# Work order
Below are several records. Retype exactly those lines running from the one with "return toCreasedNormals(g, 0.3);" through the one with "add(model, 'chimney', flue, greyThin);", end lines included, and no others.
================================
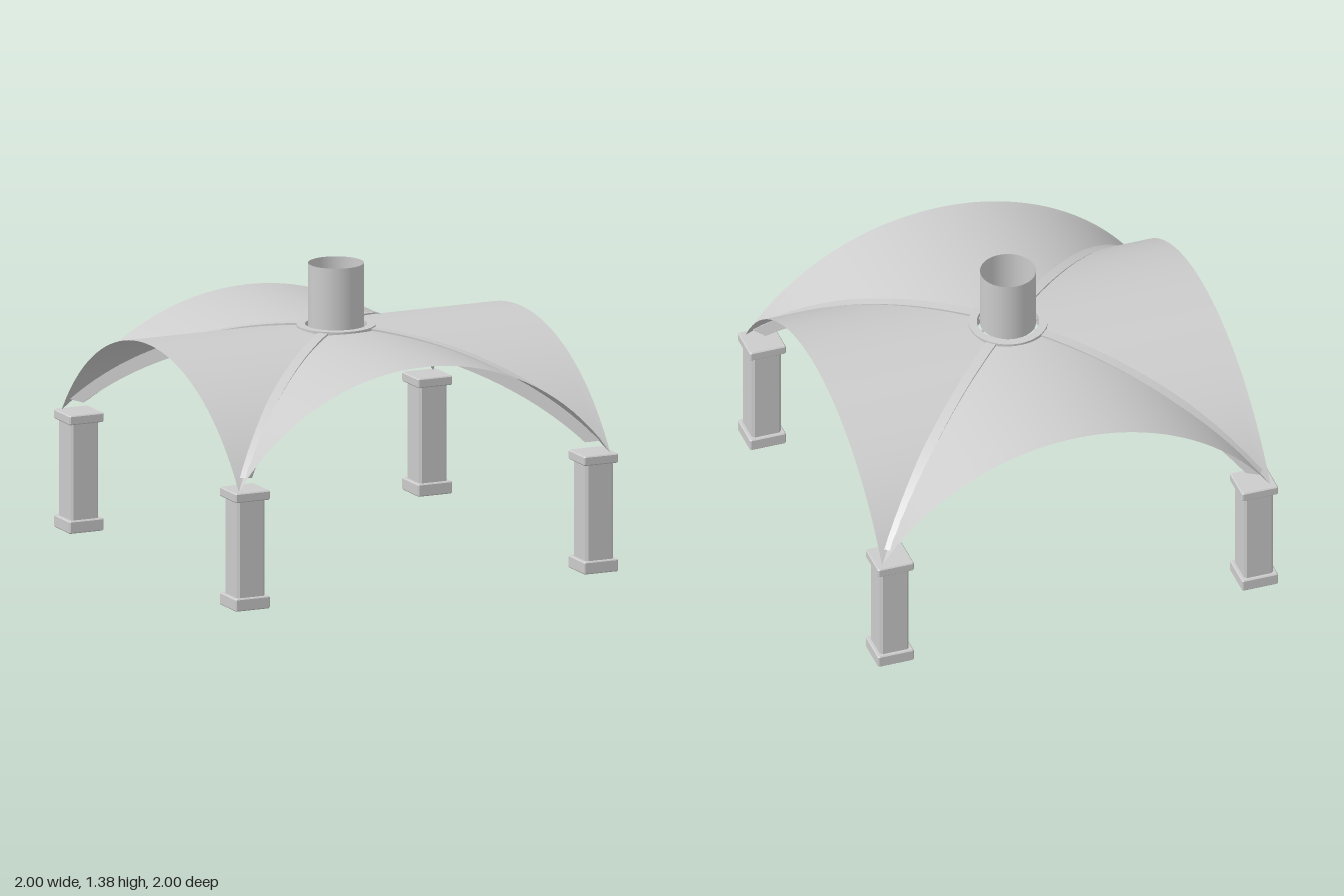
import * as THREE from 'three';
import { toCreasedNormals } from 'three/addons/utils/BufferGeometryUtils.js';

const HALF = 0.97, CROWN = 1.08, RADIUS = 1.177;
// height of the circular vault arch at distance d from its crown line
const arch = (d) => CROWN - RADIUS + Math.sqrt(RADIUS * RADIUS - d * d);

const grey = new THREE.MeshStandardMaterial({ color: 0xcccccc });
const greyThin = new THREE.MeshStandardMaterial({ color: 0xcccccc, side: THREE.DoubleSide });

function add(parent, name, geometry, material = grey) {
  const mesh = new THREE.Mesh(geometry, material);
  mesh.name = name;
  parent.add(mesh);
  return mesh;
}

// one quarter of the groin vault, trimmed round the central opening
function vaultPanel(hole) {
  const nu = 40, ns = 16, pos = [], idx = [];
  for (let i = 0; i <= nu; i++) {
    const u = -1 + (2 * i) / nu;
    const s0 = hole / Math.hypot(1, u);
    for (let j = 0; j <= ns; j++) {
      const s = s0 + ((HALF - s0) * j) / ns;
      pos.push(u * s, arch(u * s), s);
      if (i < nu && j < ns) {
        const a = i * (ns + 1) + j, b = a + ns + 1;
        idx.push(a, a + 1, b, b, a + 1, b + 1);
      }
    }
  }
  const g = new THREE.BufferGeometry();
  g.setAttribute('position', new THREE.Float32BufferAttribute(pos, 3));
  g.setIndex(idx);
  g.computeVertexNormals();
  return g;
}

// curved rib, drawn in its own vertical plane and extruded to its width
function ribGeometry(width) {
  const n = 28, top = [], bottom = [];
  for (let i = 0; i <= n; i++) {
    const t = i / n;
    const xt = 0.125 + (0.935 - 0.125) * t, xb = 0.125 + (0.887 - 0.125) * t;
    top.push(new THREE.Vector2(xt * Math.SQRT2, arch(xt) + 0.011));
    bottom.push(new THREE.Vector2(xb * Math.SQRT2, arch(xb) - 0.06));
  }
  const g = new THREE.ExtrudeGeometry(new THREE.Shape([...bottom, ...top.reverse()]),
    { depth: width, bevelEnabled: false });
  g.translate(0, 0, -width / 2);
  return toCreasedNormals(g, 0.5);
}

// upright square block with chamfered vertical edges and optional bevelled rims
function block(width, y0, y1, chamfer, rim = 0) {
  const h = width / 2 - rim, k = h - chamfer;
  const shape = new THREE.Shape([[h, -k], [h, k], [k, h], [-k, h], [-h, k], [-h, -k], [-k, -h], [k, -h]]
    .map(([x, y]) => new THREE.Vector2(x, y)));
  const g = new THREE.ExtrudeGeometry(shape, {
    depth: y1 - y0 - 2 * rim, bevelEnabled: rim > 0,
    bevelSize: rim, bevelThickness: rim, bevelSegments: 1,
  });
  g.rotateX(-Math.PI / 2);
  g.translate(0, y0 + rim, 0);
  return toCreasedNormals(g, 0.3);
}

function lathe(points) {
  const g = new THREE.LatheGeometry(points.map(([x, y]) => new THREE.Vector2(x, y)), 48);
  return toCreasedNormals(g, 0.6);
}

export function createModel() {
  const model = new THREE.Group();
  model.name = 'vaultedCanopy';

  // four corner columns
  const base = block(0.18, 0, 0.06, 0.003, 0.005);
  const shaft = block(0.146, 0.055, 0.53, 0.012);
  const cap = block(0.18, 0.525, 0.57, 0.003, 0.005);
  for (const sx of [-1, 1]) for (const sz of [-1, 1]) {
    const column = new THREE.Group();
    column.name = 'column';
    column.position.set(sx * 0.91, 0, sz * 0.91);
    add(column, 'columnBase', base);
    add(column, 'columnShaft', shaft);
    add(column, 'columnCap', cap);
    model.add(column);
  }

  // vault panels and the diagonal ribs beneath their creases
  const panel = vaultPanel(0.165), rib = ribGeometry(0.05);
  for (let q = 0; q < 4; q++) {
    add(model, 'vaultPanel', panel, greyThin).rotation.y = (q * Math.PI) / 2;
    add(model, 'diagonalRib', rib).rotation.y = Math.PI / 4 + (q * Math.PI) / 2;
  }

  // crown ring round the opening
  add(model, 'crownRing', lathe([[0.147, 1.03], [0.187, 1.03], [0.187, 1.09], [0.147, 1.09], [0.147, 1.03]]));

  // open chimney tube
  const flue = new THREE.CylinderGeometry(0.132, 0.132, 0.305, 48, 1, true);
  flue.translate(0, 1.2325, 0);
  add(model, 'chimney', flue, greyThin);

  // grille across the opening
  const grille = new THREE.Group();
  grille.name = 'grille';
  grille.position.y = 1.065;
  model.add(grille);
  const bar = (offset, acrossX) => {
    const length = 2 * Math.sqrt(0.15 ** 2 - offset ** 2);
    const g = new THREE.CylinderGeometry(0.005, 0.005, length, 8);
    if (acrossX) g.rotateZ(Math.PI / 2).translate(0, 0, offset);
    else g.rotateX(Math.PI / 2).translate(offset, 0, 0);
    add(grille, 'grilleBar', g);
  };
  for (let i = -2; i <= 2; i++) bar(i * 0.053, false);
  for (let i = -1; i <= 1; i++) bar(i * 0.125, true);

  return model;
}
================================
# Solution to the problem
  return toCreasedNormals(g, 0.3);
}

function lathe(points) {
  const g = new THREE.LatheGeometry(points.map(([x, y]) => new THREE.Vector2(x, y)), 48);
  return toCreasedNormals(g, 0.6);
}

export function createModel() {
  const model = new THREE.Group();
  model.name = 'vaultedCanopy';

  // four corner columns
  const base = block(0.18, 0, 0.06, 0.003, 0.005);
  const shaft = block(0.146, 0.055, 0.53, 0.012);
  const cap = block(0.18, 0.525, 0.57, 0.003, 0.005);
  for (const sx of [-1, 1]) for (const sz of [-1, 1]) {
    const column = new THREE.Group();
    column.name = 'column';
    column.position.set(sx * 0.91, 0, sz * 0.91);
    add(column, 'columnBase', base);
    add(column, 'columnShaft', shaft);
    add(column, 'columnCap', cap);
    model.add(column);
  }

  // vault panels and the diagonal ribs beneath their creases
  const panel = vaultPanel(0.165), rib = ribGeometry(0.05);
  for (let q = 0; q < 4; q++) {
    add(model, 'vaultPanel', panel, greyThin).rotation.y = (q * Math.PI) / 2;
    add(model, 'diagonalRib', rib).rotation.y = Math.PI / 4 + (q * Math.PI) / 2;
  }

  // crown ring round the opening
  add(model, 'crownRing', lathe([[0.147, 1.03], [0.187, 1.03], [0.187, 1.09], [0.147, 1.09], [0.147, 1.03]]));

  // open chimney tube
  const flue = new THREE.CylinderGeometry(0.132, 0.132, 0.305, 48, 1, true);
  flue.translate(0, 1.2325, 0);
  add(model, 'chimney', flue, greyThin);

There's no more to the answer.